> WORK REQUEST: All of the records must come back exactly. Please repeat them in full.

(Stored items)
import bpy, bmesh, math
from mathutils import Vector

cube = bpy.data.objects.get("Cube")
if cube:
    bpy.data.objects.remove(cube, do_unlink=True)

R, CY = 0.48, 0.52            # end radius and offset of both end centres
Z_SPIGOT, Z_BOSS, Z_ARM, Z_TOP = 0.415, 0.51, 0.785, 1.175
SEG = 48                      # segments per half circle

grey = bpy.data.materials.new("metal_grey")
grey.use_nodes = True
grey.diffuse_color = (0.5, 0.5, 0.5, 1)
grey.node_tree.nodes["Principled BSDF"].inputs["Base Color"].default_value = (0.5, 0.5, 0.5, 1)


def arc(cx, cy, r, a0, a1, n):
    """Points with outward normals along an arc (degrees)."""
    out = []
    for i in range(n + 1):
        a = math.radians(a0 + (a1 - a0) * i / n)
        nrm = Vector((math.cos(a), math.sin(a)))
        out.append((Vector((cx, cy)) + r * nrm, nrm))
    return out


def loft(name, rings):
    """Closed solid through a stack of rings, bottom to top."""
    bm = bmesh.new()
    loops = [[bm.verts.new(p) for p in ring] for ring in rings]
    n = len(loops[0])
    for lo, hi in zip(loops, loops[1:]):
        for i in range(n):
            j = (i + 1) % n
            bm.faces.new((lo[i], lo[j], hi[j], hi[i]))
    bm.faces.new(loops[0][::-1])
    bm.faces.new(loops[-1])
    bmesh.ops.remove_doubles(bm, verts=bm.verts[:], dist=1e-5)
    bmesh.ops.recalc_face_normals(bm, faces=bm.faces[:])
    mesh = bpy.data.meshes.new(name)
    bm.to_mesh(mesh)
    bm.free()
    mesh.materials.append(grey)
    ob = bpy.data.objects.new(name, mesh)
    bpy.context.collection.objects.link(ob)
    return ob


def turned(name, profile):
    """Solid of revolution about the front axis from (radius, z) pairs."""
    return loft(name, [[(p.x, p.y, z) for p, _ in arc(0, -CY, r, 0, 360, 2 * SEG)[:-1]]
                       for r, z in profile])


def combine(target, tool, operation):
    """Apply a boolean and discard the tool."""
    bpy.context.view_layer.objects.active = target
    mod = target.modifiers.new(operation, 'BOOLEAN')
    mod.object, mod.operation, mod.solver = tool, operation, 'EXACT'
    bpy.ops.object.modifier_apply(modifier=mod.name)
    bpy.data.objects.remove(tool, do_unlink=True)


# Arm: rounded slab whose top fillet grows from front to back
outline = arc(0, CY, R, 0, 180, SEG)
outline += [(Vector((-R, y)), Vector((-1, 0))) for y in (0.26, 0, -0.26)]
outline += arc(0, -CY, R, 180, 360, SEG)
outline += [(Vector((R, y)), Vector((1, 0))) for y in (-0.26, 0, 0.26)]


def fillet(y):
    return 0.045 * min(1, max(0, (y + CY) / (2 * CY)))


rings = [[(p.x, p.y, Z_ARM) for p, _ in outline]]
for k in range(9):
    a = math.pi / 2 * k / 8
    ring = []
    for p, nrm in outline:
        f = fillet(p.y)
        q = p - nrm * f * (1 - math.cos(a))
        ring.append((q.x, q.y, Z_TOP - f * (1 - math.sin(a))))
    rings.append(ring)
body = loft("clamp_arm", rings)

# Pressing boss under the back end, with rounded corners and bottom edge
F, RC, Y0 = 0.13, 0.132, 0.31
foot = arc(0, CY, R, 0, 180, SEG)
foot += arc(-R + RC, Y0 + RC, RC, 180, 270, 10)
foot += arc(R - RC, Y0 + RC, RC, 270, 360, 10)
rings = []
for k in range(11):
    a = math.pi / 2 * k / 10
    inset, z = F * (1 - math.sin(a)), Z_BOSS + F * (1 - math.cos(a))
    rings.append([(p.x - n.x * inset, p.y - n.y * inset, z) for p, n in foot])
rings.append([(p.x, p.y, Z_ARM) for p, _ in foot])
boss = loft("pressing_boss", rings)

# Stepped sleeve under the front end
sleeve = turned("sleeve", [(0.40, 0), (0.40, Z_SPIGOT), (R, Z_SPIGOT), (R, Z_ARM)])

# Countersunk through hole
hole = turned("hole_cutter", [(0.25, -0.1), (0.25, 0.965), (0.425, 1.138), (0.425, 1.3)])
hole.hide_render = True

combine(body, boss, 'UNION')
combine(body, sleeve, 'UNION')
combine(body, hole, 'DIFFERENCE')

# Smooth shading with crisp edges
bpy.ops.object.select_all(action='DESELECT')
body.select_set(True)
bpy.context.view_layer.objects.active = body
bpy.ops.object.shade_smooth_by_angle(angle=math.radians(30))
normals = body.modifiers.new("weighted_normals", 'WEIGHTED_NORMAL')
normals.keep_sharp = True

> EXPECTED ANSWER:
import bpy, bmesh, math
from mathutils import Vector

cube = bpy.data.objects.get("Cube")
if cube:
    bpy.data.objects.remove(cube, do_unlink=True)

R, CY = 0.48, 0.52            # end radius and offset of both end centres
Z_SPIGOT, Z_BOSS, Z_ARM, Z_TOP = 0.415, 0.51, 0.785, 1.175
SEG = 48                      # segments per half circle

grey = bpy.data.materials.new("metal_grey")
grey.use_nodes = True
grey.diffuse_color = (0.5, 0.5, 0.5, 1)
grey.node_tree.nodes["Principled BSDF"].inputs["Base Color"].default_value = (0.5, 0.5, 0.5, 1)


def arc(cx, cy, r, a0, a1, n):
    """Points with outward normals along an arc (degrees)."""
    out = []
    for i in range(n + 1):
        a = math.radians(a0 + (a1 - a0) * i / n)
        nrm = Vector((math.cos(a), math.sin(a)))
        out.append((Vector((cx, cy)) + r * nrm, nrm))
    return out


def loft(name, rings):
    """Closed solid through a stack of rings, bottom to top."""
    bm = bmesh.new()
    loops = [[bm.verts.new(p) for p in ring] for ring in rings]
    n = len(loops[0])
    for lo, hi in zip(loops, loops[1:]):
        for i in range(n):
            j = (i + 1) % n
            bm.faces.new((lo[i], lo[j], hi[j], hi[i]))
    bm.faces.new(loops[0][::-1])
    bm.faces.new(loops[-1])
    bmesh.ops.remove_doubles(bm, verts=bm.verts[:], dist=1e-5)
    bmesh.ops.recalc_face_normals(bm, faces=bm.faces[:])
    mesh = bpy.data.meshes.new(name)
    bm.to_mesh(mesh)
    bm.free()
    mesh.materials.append(grey)
    ob = bpy.data.objects.new(name, mesh)
    bpy.context.collection.objects.link(ob)
    return ob


def turned(name, profile):
    """Solid of revolution about the front axis from (radius, z) pairs."""
    return loft(name, [[(p.x, p.y, z) for p, _ in arc(0, -CY, r, 0, 360, 2 * SEG)[:-1]]
                       for r, z in profile])


def combine(target, tool, operation):
    """Apply a boolean and discard the tool."""
    bpy.context.view_layer.objects.active = target
    mod = target.modifiers.new(operation, 'BOOLEAN')
    mod.object, mod.operation, mod.solver = tool, operation, 'EXACT'
    bpy.ops.object.modifier_apply(modifier=mod.name)
    bpy.data.objects.remove(tool, do_unlink=True)


# Arm: rounded slab whose top fillet grows from front to back
outline = arc(0, CY, R, 0, 180, SEG)
outline += [(Vector((-R, y)), Vector((-1, 0))) for y in (0.26, 0, -0.26)]
outline += arc(0, -CY, R, 180, 360, SEG)
outline += [(Vector((R, y)), Vector((1, 0))) for y in (-0.26, 0, 0.26)]


def fillet(y):
    return 0.045 * min(1, max(0, (y + CY) / (2 * CY)))


rings = [[(p.x, p.y, Z_ARM) for p, _ in outline]]
for k in range(9):
    a = math.pi / 2 * k / 8
    ring = []
    for p, nrm in outline:
        f = fillet(p.y)
        q = p - nrm * f * (1 - math.cos(a))
        ring.append((q.x, q.y, Z_TOP - f * (1 - math.sin(a))))
    rings.append(ring)
body = loft("clamp_arm", rings)

# Pressing boss under the back end, with rounded corners and bottom edge
F, RC, Y0 = 0.13, 0.132, 0.31
foot = arc(0, CY, R, 0, 180, SEG)
foot += arc(-R + RC, Y0 + RC, RC, 180, 270, 10)
foot += arc(R - RC, Y0 + RC, RC, 270, 360, 10)
rings = []
for k in range(11):
    a = math.pi / 2 * k / 10
    inset, z = F * (1 - math.sin(a)), Z_BOSS + F * (1 - math.cos(a))
    rings.append([(p.x - n.x * inset, p.y - n.y * inset, z) for p, n in foot])
rings.append([(p.x, p.y, Z_ARM) for p, _ in foot])
boss = loft("pressing_boss", rings)

# Stepped sleeve under the front end
sleeve = turned("sleeve", [(0.40, 0), (0.40, Z_SPIGOT), (R, Z_SPIGOT), (R, Z_ARM)])

# Countersunk through hole
hole = turned("hole_cutter", [(0.25, -0.1), (0.25, 0.965), (0.425, 1.138), (0.425, 1.3)])
hole.hide_render = True

combine(body, boss, 'UNION')
combine(body, sleeve, 'UNION')
combine(body, hole, 'DIFFERENCE')

# Smooth shading with crisp edges
bpy.ops.object.select_all(action='DESELECT')
body.select_set(True)
bpy.context.view_layer.objects.active = body
bpy.ops.object.shade_smooth_by_angle(angle=math.radians(30))
normals = body.modifiers.new("weighted_normals", 'WEIGHTED_NORMAL')
normals.keep_sharp = True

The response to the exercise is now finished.